Exercise instructions — Wherever the string "faces" appears in a line of the listing below, report that line.

%%

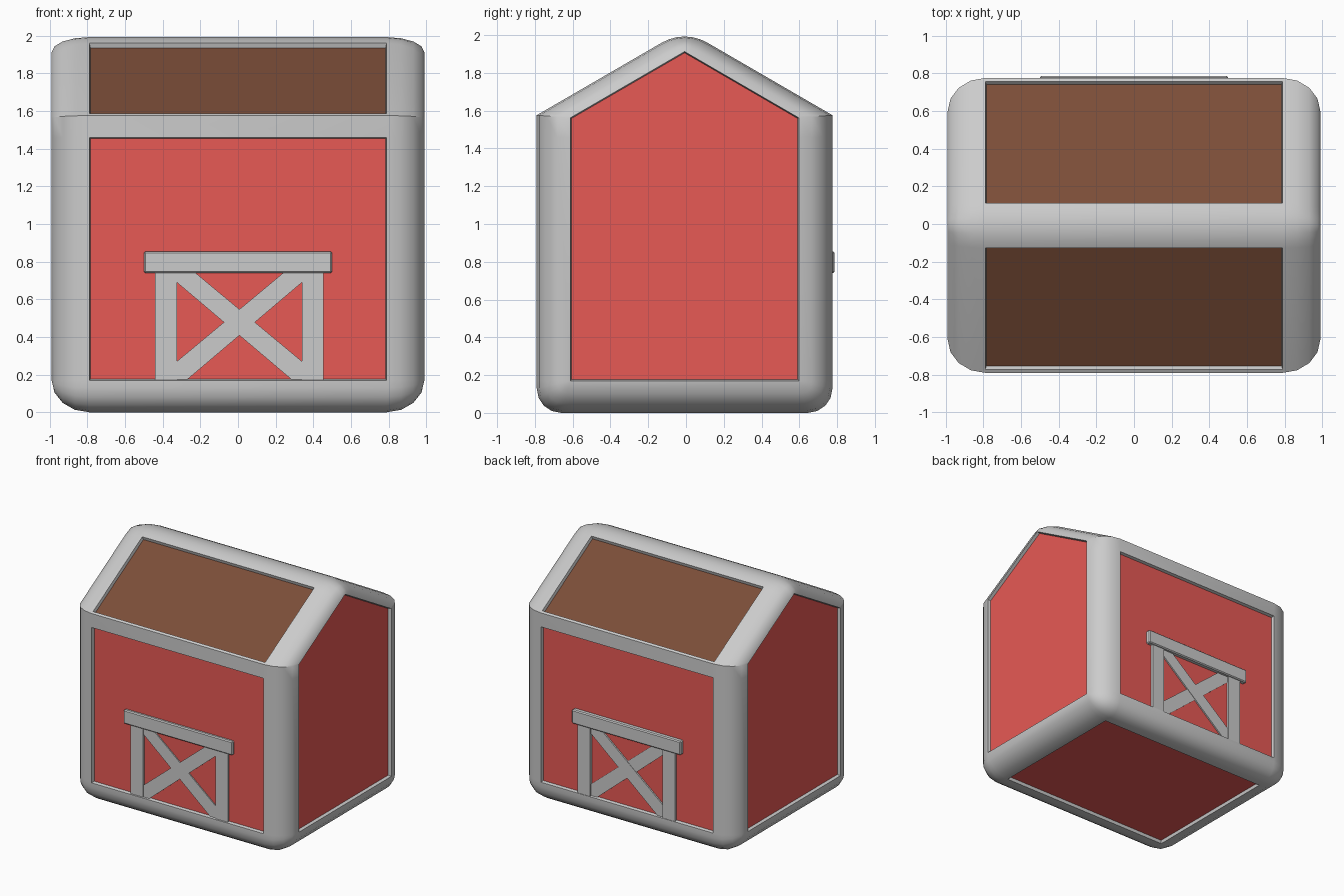
import bpy, bmesh, math

if "Cube" in bpy.data.objects:
    bpy.data.objects.remove(bpy.data.objects["Cube"])

CY = -0.0075                        # body centre in y
HW, IW, SL = 0.783, 0.605, 0.58     # outer / gable panel half width, roof slope


def material(name, rgb):
    m = bpy.data.materials.new(name)
    m.diffuse_color = (*rgb, 1)
    m.use_nodes = True
    m.node_tree.nodes["Principled BSDF"].inputs["Base Color"].default_value = m.diffuse_color
    return m


grey = material("grey_trim", (0.8, 0.8, 0.8))
red = material("red_wall", (0.8, 0.1, 0.09))
brown = material("brown_roof", (0.2, 0.075, 0.04))


def finish(name, bm, mats=()):
    bmesh.ops.recalc_face_normals(bm, faces=bm.faces)
    me = bpy.data.meshes.new(name)
    bm.to_mesh(me)
    bm.free()
    ob = bpy.data.objects.new(name, me)
    bpy.context.collection.objects.link(ob)
    for m in mats:
        me.materials.append(m)
    return ob


# Half profile (y >= 0): pairs of outer point and matching gable panel point
half = [((0.6, 0), (IW, 0.17))]
for i in range(5):
    a = math.radians(90 * i / 4)
    half.append(((HW - 0.13 + 0.13 * math.sin(a), 0.13 - 0.13 * math.cos(a)), (IW, 0.17)))
half += [((HW, 0.17), (IW, 0.17)), ((HW, 1.46), (IW, 1.46))]
wall_i = 6                          # segment starting here is the wall panel
roof_i = 9                          # segment starting here is the roof panel


def roof_point(y, z):
    yi = y * IW / HW
    return ((y, z), (yi, 1.913 - SL * yi))


for y in (HW, 0.765, 0.12):
    half.append(roof_point(y, 2.03 - SL * y))
slope = math.atan(SL)
radius = 0.12 / math.sin(slope)
top = 2.03 - SL * 0.12 - radius * math.cos(slope)
for k in (0.67, 0.33, 0):
    half.append(roof_point(radius * math.sin(slope * k), top + radius * math.cos(slope * k)))
n = len(half)
loop = half + [((-o[0], o[1]), (-i[0], i[1])) for o, i in reversed(half[:-1])]
N = len(loop)

# Barn body: rounded frame lofted along x, with recessed panels
bm = bmesh.new()
angles = [math.radians(90 * i / 4) for i in range(5)]
stations = [(-1, a) for a in reversed(angles)] + [(1, a) for a in angles]
rings = []
for s, a in stations:
    t = 1 - math.cos(a)
    x = s * (0.79 + 0.2 * math.sin(a))
    rings.append([bm.verts.new((x, CY + o[0] + (i[0] - o[0]) * t, o[1] + (i[1] - o[1]) * t))
                  for o, i in loop])
panels = {}
for r in range(len(rings) - 1):
    for j in range(N):
        k = (j + 1) % N
        f = bm.faces.new((rings[r][j], rings[r][k], rings[r + 1][k], rings[r + 1][j]))
        if r == 4:
            if j in (wall_i, N - 2 - wall_i, N - 1):
                panels[f] = 1
            elif j in (roof_i, N - 2 - roof_i):
                panels[f] = 2
for ring in (rings[0], rings[-1]):
    panels[bm.faces.new(ring)] = 1
for f, m in panels.items():
    f.material_index = m
bmesh.ops.remove_doubles(bm, verts=bm.verts, dist=0.0005)
bmesh.ops.recalc_face_normals(bm, faces=bm.faces)
flat = [f for f in bm.faces if f.material_index > 0]
lips = bmesh.ops.inset_individual(bm, faces=flat, thickness=0.006, depth=-0.025,
                                  use_even_offset=True)
for f in lips["faces"]:
    if f not in flat:
        f.material_index = 0
body = finish("barn_body", bm, (grey, red, brown))
bpy.context.view_layer.objects.active = body
body.select_set(True)
bpy.ops.object.shade_smooth_by_angle(angle=math.radians(32))


# Door parts: flat outlines in x-z pushed out of the wall
def plate(name, pts, side, out, bevel=0.0):
    bm = bmesh.new()
    f = bm.faces.new([bm.verts.new((x, CY + side * 0.74, z)) for x, z in pts])
    ext = bmesh.ops.extrude_face_region(bm, geom=[f])
    for v in ext["geom"]:
        if isinstance(v, bmesh.types.BMVert):
            v.co.y = CY + side * out
    ob = finish(name, bm)
    if bevel:
        b = ob.modifiers.new("Bevel", "BEVEL")
        b.width, b.segments = bevel, 1


def rect(x0, x1, z0, z1):
    return [(x0, z0), (x1, z0), (x1, z1), (x0, z1)]


L, R, B, T = -0.325, 0.34, 0.165, 0.74
brace = [(L, B), (L + 0.045, B), (R, 0.69), (R, T), (0.24, T), (L, 0.27)]
for word, side, d in (("front", -1, 0), ("back", 1, 0.012)):
    plate(word + "_door_lintel", rect(-0.5, 0.5, T, 0.855), side, 0.782 + d, 0.008)
    plate(word + "_door_post_left", rect(-0.44, L, B, T), side, 0.774 + d / 2)
    plate(word + "_door_post_right", rect(R, 0.455, B, T), side, 0.774 + d / 2)
    plate(word + "_door_brace_upper", brace, side, 0.770)
    plate(word + "_door_brace_lower", [(L + R - x, z) for x, z in brace], side, 0.767)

%%

Output below —
    bmesh.ops.recalc_face_normals(bm, faces=bm.faces)
        f = bm.faces.new((rings[r][j], rings[r][k], rings[r + 1][k], rings[r + 1][j]))
    panels[bm.faces.new(ring)] = 1
bmesh.ops.recalc_face_normals(bm, faces=bm.faces)
flat = [f for f in bm.faces if f.material_index > 0]
lips = bmesh.ops.inset_individual(bm, faces=flat, thickness=0.006, depth=-0.025,
for f in lips["faces"]:
    f = bm.faces.new([bm.verts.new((x, CY + side * 0.74, z)) for x, z in pts])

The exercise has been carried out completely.